OAKLAND -- An 18-year-old Oakland man was sentenced Thursday to 25 years to life in prison for being one of three gunman who fired into a crowd of people and killed a toddler in West Oakland in 2011.
Authorities say Frederick Coleman Jr. was a 16-year-old junior gang member when on Nov. 28, 2011 he and veteran gang member Dionte Houff, 33, and Houston Nathaniel III, 24, opened fire on a large group of adults and children as part of a decades-old feud between rival gangs out of two Oakland housing projects.
Hiram Lawrence Jr., 23 months old, died from a gunshot wound to the head that he suffered while he was in his father's arms, huddled behind a taco truck. His father and five other people were wounded in the shooting and subsequent gunbattle.
Coleman was charged as an adult in state court and pleaded guilty in January to first-degree murder. Houff and Nathaniel are pending trial in federal court for Hiram's death, racketeering and numerous other felony charges.
The people fired upon were gathered for the filming of a rap video that disrespected the housing project claimed by the defendants' gang, according to testimony at a preliminary hearing last year.
Defense attorney Richard Foxall said it is unclear who fired the fatal shot.
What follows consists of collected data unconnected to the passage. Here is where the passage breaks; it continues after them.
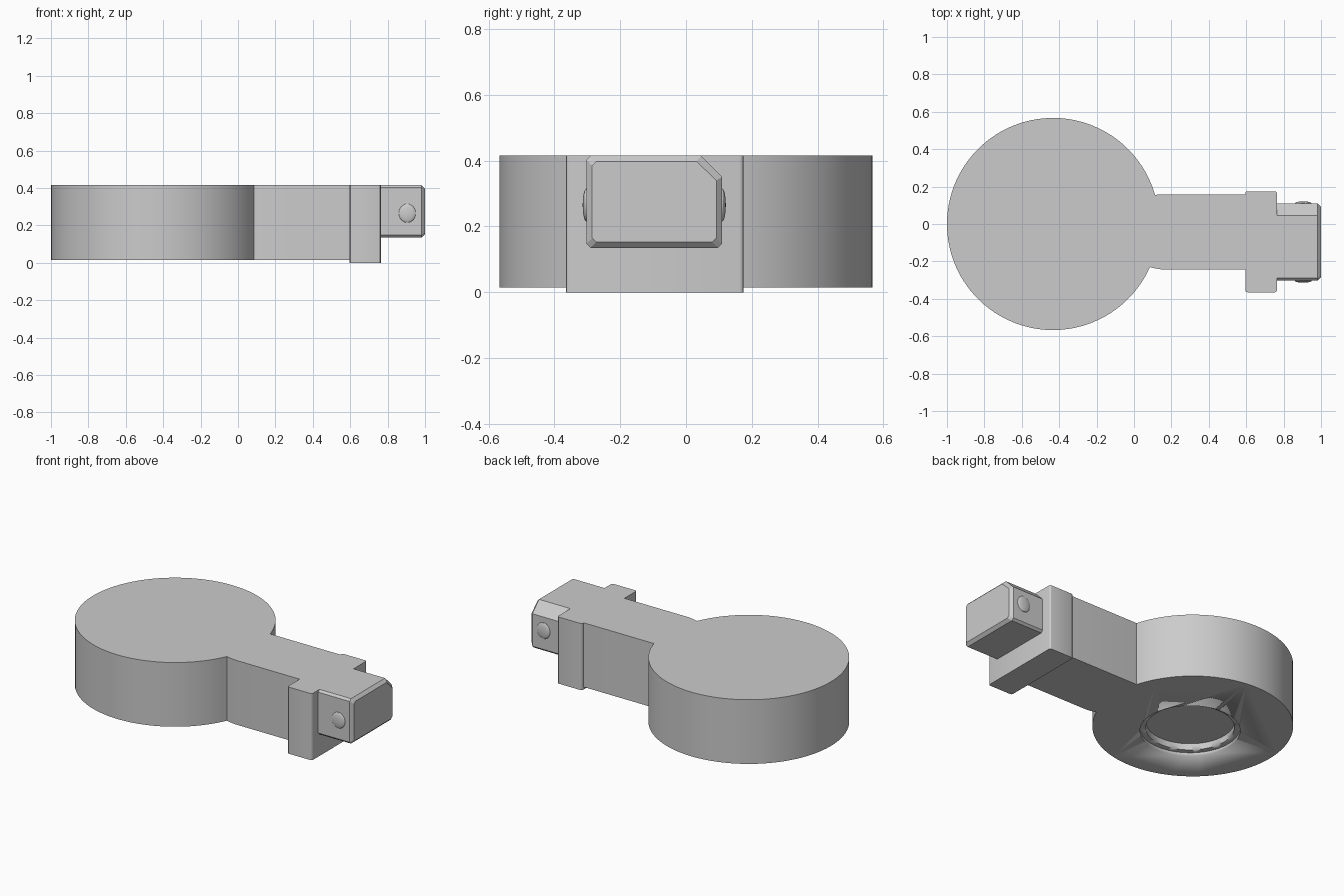
import bpy, bmesh
from math import sin, cos, atan2, pi, radians

cube = bpy.data.objects.get("Cube")
if cube:
    bpy.data.objects.remove(cube)

grey = bpy.data.materials.new("plain grey")
grey.use_nodes = True
grey.diffuse_color = (0.6, 0.6, 0.6, 1)
grey.node_tree.nodes["Principled BSDF"].inputs["Base Color"].default_value = (0.6, 0.6, 0.6, 1)

BASE, TOP = 0.015, 0.415
CX, R = -0.433, 0.567


def finish(name, bm, smooth=True):
    bmesh.ops.recalc_face_normals(bm, faces=bm.faces)
    mesh = bpy.data.meshes.new(name)
    bm.to_mesh(mesh)
    bm.free()
    mesh.materials.append(grey)
    ob = bpy.data.objects.new(name, mesh)
    bpy.context.collection.objects.link(ob)
    if smooth:
        shade(ob)
    return ob


def shade(ob):
    bpy.ops.object.select_all(action='DESELECT')
    ob.select_set(True)
    bpy.context.view_layer.objects.active = ob
    bpy.ops.object.shade_smooth_by_angle(angle=radians(30))


def prism(name, points, offset, smooth=True):
    """Extrude a closed outline of 3D points along an offset."""
    bm = bmesh.new()
    face = bm.faces.new([bm.verts.new(p) for p in points])
    new = bmesh.ops.extrude_face_region(bm, geom=[face])["geom"]
    bmesh.ops.translate(bm, vec=offset, verts=[v for v in new if isinstance(v, bmesh.types.BMVert)])
    return finish(name, bm, smooth)


def cylinder(name, x, y, z0, z1, radius):
    ring = [(x + radius * cos(i * pi / 48), y + radius * sin(i * pi / 48), z0) for i in range(96)]
    return prism(name, ring, (0, 0, z1 - z0))


def cut(target, cutter):
    cutter.hide_render = True
    cutter.hide_set(True)
    mod = target.modifiers.new("recess", 'BOOLEAN')
    mod.operation = 'DIFFERENCE'
    mod.solver = 'EXACT'
    mod.object = cutter


# Round head joined to the arm in one outline
a0, a1 = atan2(0.155, 0.545), 2 * pi - atan2(0.23, 0.518)
outline = [(CX + R * cos(a0 + (a1 - a0) * i / 96), R * sin(a0 + (a1 - a0) * i / 96), BASE)
           for i in range(97)]
outline += [(x, y, BASE) for x, y in
            [(0.11, -0.237), (0.15, -0.243), (0.62, -0.243), (0.62, 0.157), (0.13, 0.157)]]
body = prism("head_and_arm", outline, (0, 0, TOP - BASE), smooth=False)

# Stepped round recess under the head
for name, depth, radius in (("recess_step_cutter", 0.02, 0.283), ("recess_cutter", 0.06, 0.25)):
    cut(body, cylinder(name, -0.455, -0.05, BASE - 0.1, BASE + depth, radius))
shade(body)

# Collar with softened upright edges
bm = bmesh.new()
bmesh.ops.create_cube(bm, size=1)
bmesh.ops.scale(bm, vec=(0.17, 0.54, TOP), verts=bm.verts)
bmesh.ops.translate(bm, vec=(0.68, -0.095, TOP / 2), verts=bm.verts)
upright = [e for e in bm.edges if abs(e.verts[0].co.z - e.verts[1].co.z) > 0.1]
bmesh.ops.bevel(bm, geom=upright, offset=0.012, segments=3, profile=0.5, affect='EDGES')
finish("collar", bm)

# Plug with one cut corner and a chamfered end
section = [(-0.29, 0.135), (0.097, 0.135), (0.11, 0.148), (0.11, 0.35),
           (0.045, TOP), (-0.29, TOP), (-0.303, 0.402), (-0.303, 0.148)]
bm = bmesh.new()
rings = []
for x, inset in ((0.75, 0), (0.982, 0), (1.0, 0.018)):
    sy, sz = 1 - inset / 0.2065, 1 - inset / 0.14
    rings.append([bm.verts.new((x, -0.0965 + (y + 0.0965) * sy, 0.275 + (z - 0.275) * sz))
                  for y, z in section])
n = len(section)
for a, b in zip(rings, rings[1:]):
    for i in range(n):
        bm.faces.new((a[i], a[(i + 1) % n], b[(i + 1) % n], b[i]))
bm.faces.new(rings[0])
bm.faces.new(rings[-1])
finish("plug", bm, smooth=False)

# Low snap bumps on both sides of the plug
for name, y in (("front_bump", -0.303), ("back_bump", 0.11)):
    bm = bmesh.new()
    bmesh.ops.create_uvsphere(bm, u_segments=24, v_segments=12, radius=1)
    bmesh.ops.scale(bm, vec=(0.045, 0.011, 0.05), verts=bm.verts)
    bmesh.ops.translate(bm, vec=(0.905, y, 0.265), verts=bm.verts)
    finish(name, bm)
He characterized his client as a child who participated in the shooting under duress by elder gang members but wanted to take responsibility for his actions to spare Hiram's family the pain of a trial.
Coleman personally apologized to Hiram's family in court Thursday.
Annette Jointer, the slain baby's great-aunt, took offense when Foxall suggested in court that the child's family might be feeling vengeful over the attack. She said she submitted to the court a victim impact statement expressing her family's pain over Hiram's death, but she was forbidden from reading at the sentencing by Judge Paul Delucchi.
"I don't feel vengeance. I feel sorry for the defendant and his family," Jointer said. "A child was murdered, and I don't think we should make excuses."
Jointer said Hiram's parents are still really hurting over the boy's death and didn't want to come to court Thursday since they knew their presence would have no impact on Coleman's sentence.
"They can't move with their lives because when everything happens it opens up old wounds," she said.
Jointer said that federal prosecutors have yet to tell her family whether they are going to seek the death penalty against Houff and Nathaniel. The U.S. Attorney's Office did not respond for a request for comment Thursday.
Contact Malaika Fraley at 925-234-1684. Follow her at Twitter.com/malaikafraley.